There are a handful of materials we use in our office to perform periodontal, dental implant, bone grafting, laser and oral surgery procedures.
In general, a dental implant is made of three components: implant screw, implant abutment and implant crown. Implant screws shape like the root portion of natural teeth and are inserted inside the jaw bone to support the implant crowns via implant abutments. The term osseointegration refers to the process by which implant screw integrates intimately to the jaw bone.
Dental implants are made of titanium alloy that is very biologically compatible to the human body. It is very unlikely that an individual would develop immunological rejection to titanium dental implant. Recently, some implant companies have developed dental implant screws made of zirconia which is also very compatible to human body. The main benefits of zirconia implant screws is its white color which may provide better esthetics in certain situations.
Bone Grafting Materials
Bone grafting materials act as matrices that allow the bone cells in our human body to migrate and exert their functions. Given that our body is constantly metabolizing old bone and depositing new bone, the bone grafting materials placed at the surgical sites will ultimately be metabolized by the body while the body will grow new bone (patient’s own bone) at the grafted area. However, without the placement of these bone grafting materials, the body will not produce new bone because bone cells have no scaffolds onto which they can migrate and exert their functions.
Commonly used bone grafting materials are as follows:
- Allografts (derived from another individual)
- Xenografts (derived from either bovines or equines)
- Autografts (derived from the patient him/herself )
- Alloplasts (synthetic bone)
Different types of cells are competing to populate the surgical site during healing after the surgery. Bone cells in our body move slower than most of the other types of cells. Therefore, when competing to populate the surgical site, by the time bone cells have migrated to the site other types of cells would have already populated the area. Membranes act as barriers over the bone grafted area to maximize bone growth. Membranes prevent other types of cells from populating the surgical site and allow bone cells time to reach to grafted area and grow bone there. There are two types of barrier membranes:
- Resorbable membrane – usually derived from collagen matrix of porcine and will be digested by the body in 2-5 months
- Non-resorbable membrane – usually made of Gortex® that is extremely compatible with human body and will not be digested by the body hence removal of membrane is needed about 4-6 months later
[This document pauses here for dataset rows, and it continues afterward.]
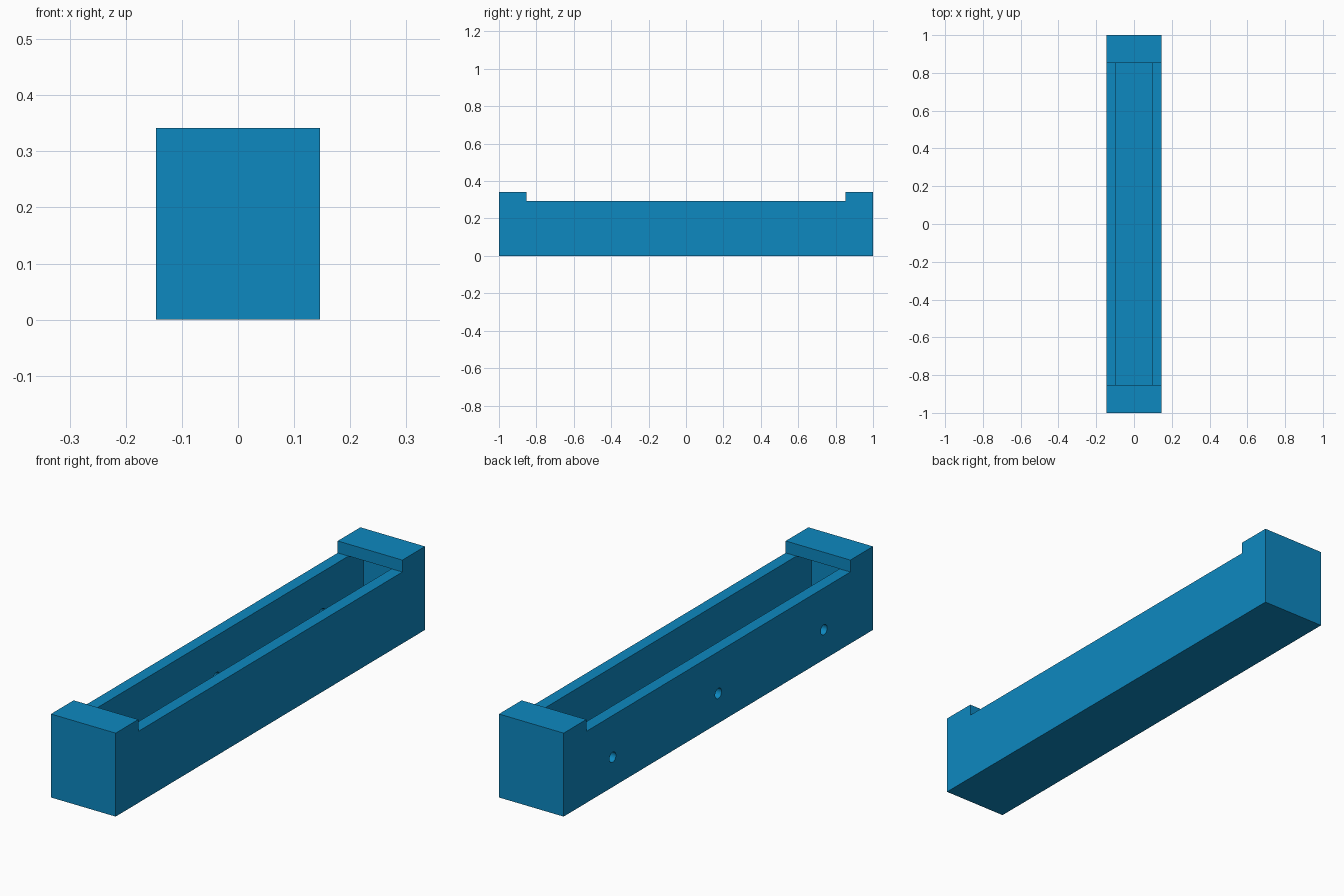
import bpy, bmesh, math
from mathutils import Matrix

if "Cube" in bpy.data.objects:
    bpy.data.objects.remove(bpy.data.objects["Cube"])

U = 1 / 41  # one design unit; the tray is 82 units long

blue = bpy.data.materials.new("blue")
blue.diffuse_color = (0.004, 0.246, 0.527, 1)
blue.use_nodes = True
blue.node_tree.nodes["Principled BSDF"].inputs["Base Color"].default_value = blue.diffuse_color


def finish(name, bm):
    bmesh.ops.recalc_face_normals(bm, faces=bm.faces)
    mesh = bpy.data.meshes.new(name)
    bm.to_mesh(mesh)
    bm.free()
    mesh.materials.append(blue)
    obj = bpy.data.objects.new(name, mesh)
    bpy.context.collection.objects.link(obj)
    return obj


def extrude_profile(name, half_profile, half_width):
    """Mirror a (y, z) half profile and extrude it along x."""
    points = half_profile + [(-y, z) for y, z in reversed(half_profile)]
    bm = bmesh.new()
    face = bm.faces.new([bm.verts.new((-half_width * U, y * U, z * U)) for y, z in points])
    new = bmesh.ops.extrude_face_region(bm, geom=[face])["geom"]
    bmesh.ops.translate(bm, vec=(2 * half_width * U, 0, 0),
                        verts=[g for g in new if isinstance(g, bmesh.types.BMVert)])
    return finish(name, bm)


def cut(target, cutter):
    mod = target.modifiers.new(cutter.name, 'BOOLEAN')
    mod.operation = 'DIFFERENCE'
    mod.solver = 'EXACT'
    mod.object = cutter
    cutter.hide_render = True
    cutter.hide_viewport = True


# Outer body with raised end blocks
tray = extrude_profile("tray", [(41, 0), (41, 14), (35, 14), (35, 12)], 6)

# Hollow interior, reaching under the end blocks
cavity = extrude_profile("cavity_cutter", [(39, 2), (39, 12), (35, 12), (35, 16)], 4)
cut(tray, cavity)

# Three screw holes through the left wall only
bm = bmesh.new()
for y in (-28, 0, 28):
    place = Matrix.Translation((-5 * U, y * U, 5 * U)) @ Matrix.Rotation(math.pi / 2, 4, 'Y')
    bmesh.ops.create_cone(bm, cap_ends=True, segments=32, radius1=0.85 * U,
                          radius2=0.85 * U, depth=4 * U, matrix=place)
cut(tray, finish("screw_hole_cutter", bm))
Growth factors are molecules in our body that provide signals to cells so the cells can survive and/or perform their functions. Growth factors used in bone grafting and periodontal procedures allow clinicians to enhance the cells to perform their functions. Common to most of the growth factors is their ability to provide faster wound healing. Currently, growth factors available in periodontics and bone grafting procedures are Emdogain®, Gem21S® and INFUSE®.